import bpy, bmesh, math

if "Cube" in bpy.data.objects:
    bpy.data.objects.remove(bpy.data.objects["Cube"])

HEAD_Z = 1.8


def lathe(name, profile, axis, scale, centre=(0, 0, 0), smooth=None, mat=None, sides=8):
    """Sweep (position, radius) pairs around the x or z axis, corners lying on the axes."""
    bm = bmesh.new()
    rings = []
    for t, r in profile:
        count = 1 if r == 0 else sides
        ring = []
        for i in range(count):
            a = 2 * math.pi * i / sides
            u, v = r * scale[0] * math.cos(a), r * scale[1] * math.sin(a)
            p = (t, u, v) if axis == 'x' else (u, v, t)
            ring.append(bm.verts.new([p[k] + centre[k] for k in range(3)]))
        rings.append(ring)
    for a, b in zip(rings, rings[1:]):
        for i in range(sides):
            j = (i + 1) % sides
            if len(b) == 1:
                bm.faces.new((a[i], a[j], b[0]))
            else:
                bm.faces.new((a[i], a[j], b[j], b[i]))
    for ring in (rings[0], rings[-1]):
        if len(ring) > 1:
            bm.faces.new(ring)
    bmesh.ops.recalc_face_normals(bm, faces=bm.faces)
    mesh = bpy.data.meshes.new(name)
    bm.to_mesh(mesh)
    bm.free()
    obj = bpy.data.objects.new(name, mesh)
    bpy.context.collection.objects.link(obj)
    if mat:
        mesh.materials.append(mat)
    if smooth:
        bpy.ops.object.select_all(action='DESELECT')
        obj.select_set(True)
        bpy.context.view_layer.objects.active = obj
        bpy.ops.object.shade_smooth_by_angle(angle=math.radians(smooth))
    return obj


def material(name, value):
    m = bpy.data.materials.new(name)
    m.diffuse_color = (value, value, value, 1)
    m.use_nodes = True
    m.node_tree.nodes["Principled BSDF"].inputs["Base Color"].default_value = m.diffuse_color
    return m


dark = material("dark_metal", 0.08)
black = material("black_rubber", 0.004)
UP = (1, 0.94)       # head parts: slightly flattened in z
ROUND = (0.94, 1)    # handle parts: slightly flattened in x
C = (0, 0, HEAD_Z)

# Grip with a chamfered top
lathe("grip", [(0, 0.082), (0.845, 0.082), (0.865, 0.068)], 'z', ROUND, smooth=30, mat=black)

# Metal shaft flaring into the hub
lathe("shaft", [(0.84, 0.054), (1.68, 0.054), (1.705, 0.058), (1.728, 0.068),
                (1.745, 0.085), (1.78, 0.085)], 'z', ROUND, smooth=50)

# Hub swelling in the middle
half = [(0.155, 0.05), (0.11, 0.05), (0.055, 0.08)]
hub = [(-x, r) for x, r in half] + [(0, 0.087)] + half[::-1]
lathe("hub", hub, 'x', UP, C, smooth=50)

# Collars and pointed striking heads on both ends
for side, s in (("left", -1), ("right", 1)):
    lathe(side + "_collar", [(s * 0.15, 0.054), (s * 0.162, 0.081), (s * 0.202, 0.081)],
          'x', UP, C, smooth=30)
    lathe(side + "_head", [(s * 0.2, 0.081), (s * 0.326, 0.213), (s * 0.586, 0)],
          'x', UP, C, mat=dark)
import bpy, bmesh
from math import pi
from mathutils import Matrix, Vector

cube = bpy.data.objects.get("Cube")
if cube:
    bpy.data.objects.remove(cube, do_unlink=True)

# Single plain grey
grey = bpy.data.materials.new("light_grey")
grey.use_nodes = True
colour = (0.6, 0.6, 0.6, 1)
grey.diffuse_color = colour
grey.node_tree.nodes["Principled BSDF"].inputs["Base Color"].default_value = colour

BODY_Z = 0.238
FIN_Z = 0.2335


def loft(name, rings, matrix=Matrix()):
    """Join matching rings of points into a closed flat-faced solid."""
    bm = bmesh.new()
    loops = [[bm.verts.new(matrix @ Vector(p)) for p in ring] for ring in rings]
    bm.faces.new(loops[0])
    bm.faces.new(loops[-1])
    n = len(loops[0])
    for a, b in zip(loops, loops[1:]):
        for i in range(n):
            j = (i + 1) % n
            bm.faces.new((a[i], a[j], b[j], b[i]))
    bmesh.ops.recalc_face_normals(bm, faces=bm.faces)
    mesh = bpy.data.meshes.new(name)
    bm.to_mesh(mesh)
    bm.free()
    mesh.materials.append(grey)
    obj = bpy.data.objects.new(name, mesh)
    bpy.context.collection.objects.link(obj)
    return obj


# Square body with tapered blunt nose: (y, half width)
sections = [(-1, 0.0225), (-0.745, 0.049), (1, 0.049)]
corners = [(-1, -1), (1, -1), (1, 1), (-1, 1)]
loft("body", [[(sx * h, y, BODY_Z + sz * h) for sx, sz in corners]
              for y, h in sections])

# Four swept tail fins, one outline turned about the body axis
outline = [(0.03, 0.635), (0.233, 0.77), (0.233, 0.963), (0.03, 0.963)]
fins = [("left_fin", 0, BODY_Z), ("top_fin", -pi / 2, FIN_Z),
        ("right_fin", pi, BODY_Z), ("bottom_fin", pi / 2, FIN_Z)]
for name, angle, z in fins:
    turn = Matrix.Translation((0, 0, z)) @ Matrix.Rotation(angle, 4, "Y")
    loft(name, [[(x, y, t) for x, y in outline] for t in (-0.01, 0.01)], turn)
★ ★ ★ ★ ★ ★ ★
### EXERCISE AIM
Set down each record above without changing a single word.

### EXPECTED ANSWER
import bpy, bmesh, math

if "Cube" in bpy.data.objects:
    bpy.data.objects.remove(bpy.data.objects["Cube"])

HEAD_Z = 1.8


def lathe(name, profile, axis, scale, centre=(0, 0, 0), smooth=None, mat=None, sides=8):
    """Sweep (position, radius) pairs around the x or z axis, corners lying on the axes."""
    bm = bmesh.new()
    rings = []
    for t, r in profile:
        count = 1 if r == 0 else sides
        ring = []
        for i in range(count):
            a = 2 * math.pi * i / sides
            u, v = r * scale[0] * math.cos(a), r * scale[1] * math.sin(a)
            p = (t, u, v) if axis == 'x' else (u, v, t)
            ring.append(bm.verts.new([p[k] + centre[k] for k in range(3)]))
        rings.append(ring)
    for a, b in zip(rings, rings[1:]):
        for i in range(sides):
            j = (i + 1) % sides
            if len(b) == 1:
                bm.faces.new((a[i], a[j], b[0]))
            else:
                bm.faces.new((a[i], a[j], b[j], b[i]))
    for ring in (rings[0], rings[-1]):
        if len(ring) > 1:
            bm.faces.new(ring)
    bmesh.ops.recalc_face_normals(bm, faces=bm.faces)
    mesh = bpy.data.meshes.new(name)
    bm.to_mesh(mesh)
    bm.free()
    obj = bpy.data.objects.new(name, mesh)
    bpy.context.collection.objects.link(obj)
    if mat:
        mesh.materials.append(mat)
    if smooth:
        bpy.ops.object.select_all(action='DESELECT')
        obj.select_set(True)
        bpy.context.view_layer.objects.active = obj
        bpy.ops.object.shade_smooth_by_angle(angle=math.radians(smooth))
    return obj


def material(name, value):
    m = bpy.data.materials.new(name)
    m.diffuse_color = (value, value, value, 1)
    m.use_nodes = True
    m.node_tree.nodes["Principled BSDF"].inputs["Base Color"].default_value = m.diffuse_color
    return m


dark = material("dark_metal", 0.08)
black = material("black_rubber", 0.004)
UP = (1, 0.94)       # head parts: slightly flattened in z
ROUND = (0.94, 1)    # handle parts: slightly flattened in x
C = (0, 0, HEAD_Z)

# Grip with a chamfered top
lathe("grip", [(0, 0.082), (0.845, 0.082), (0.865, 0.068)], 'z', ROUND, smooth=30, mat=black)

# Metal shaft flaring into the hub
lathe("shaft", [(0.84, 0.054), (1.68, 0.054), (1.705, 0.058), (1.728, 0.068),
                (1.745, 0.085), (1.78, 0.085)], 'z', ROUND, smooth=50)

# Hub swelling in the middle
half = [(0.155, 0.05), (0.11, 0.05), (0.055, 0.08)]
hub = [(-x, r) for x, r in half] + [(0, 0.087)] + half[::-1]
lathe("hub", hub, 'x', UP, C, smooth=50)

# Collars and pointed striking heads on both ends
for side, s in (("left", -1), ("right", 1)):
    lathe(side + "_collar", [(s * 0.15, 0.054), (s * 0.162, 0.081), (s * 0.202, 0.081)],
          'x', UP, C, smooth=30)
    lathe(side + "_head", [(s * 0.2, 0.081), (s * 0.326, 0.213), (s * 0.586, 0)],
          'x', UP, C, mat=dark)
import bpy, bmesh
from math import pi
from mathutils import Matrix, Vector

cube = bpy.data.objects.get("Cube")
if cube:
    bpy.data.objects.remove(cube, do_unlink=True)

# Single plain grey
grey = bpy.data.materials.new("light_grey")
grey.use_nodes = True
colour = (0.6, 0.6, 0.6, 1)
grey.diffuse_color = colour
grey.node_tree.nodes["Principled BSDF"].inputs["Base Color"].default_value = colour

BODY_Z = 0.238
FIN_Z = 0.2335


def loft(name, rings, matrix=Matrix()):
    """Join matching rings of points into a closed flat-faced solid."""
    bm = bmesh.new()
    loops = [[bm.verts.new(matrix @ Vector(p)) for p in ring] for ring in rings]
    bm.faces.new(loops[0])
    bm.faces.new(loops[-1])
    n = len(loops[0])
    for a, b in zip(loops, loops[1:]):
        for i in range(n):
            j = (i + 1) % n
            bm.faces.new((a[i], a[j], b[j], b[i]))
    bmesh.ops.recalc_face_normals(bm, faces=bm.faces)
    mesh = bpy.data.meshes.new(name)
    bm.to_mesh(mesh)
    bm.free()
    mesh.materials.append(grey)
    obj = bpy.data.objects.new(name, mesh)
    bpy.context.collection.objects.link(obj)
    return obj


# Square body with tapered blunt nose: (y, half width)
sections = [(-1, 0.0225), (-0.745, 0.049), (1, 0.049)]
corners = [(-1, -1), (1, -1), (1, 1), (-1, 1)]
loft("body", [[(sx * h, y, BODY_Z + sz * h) for sx, sz in corners]
              for y, h in sections])

# Four swept tail fins, one outline turned about the body axis
outline = [(0.03, 0.635), (0.233, 0.77), (0.233, 0.963), (0.03, 0.963)]
fins = [("left_fin", 0, BODY_Z), ("top_fin", -pi / 2, FIN_Z),
        ("right_fin", pi, BODY_Z), ("bottom_fin", pi / 2, FIN_Z)]
for name, angle, z in fins:
    turn = Matrix.Translation((0, 0, z)) @ Matrix.Rotation(angle, 4, "Y")
    loft(name, [[(x, y, t) for x, y in outline] for t in (-0.01, 0.01)], turn)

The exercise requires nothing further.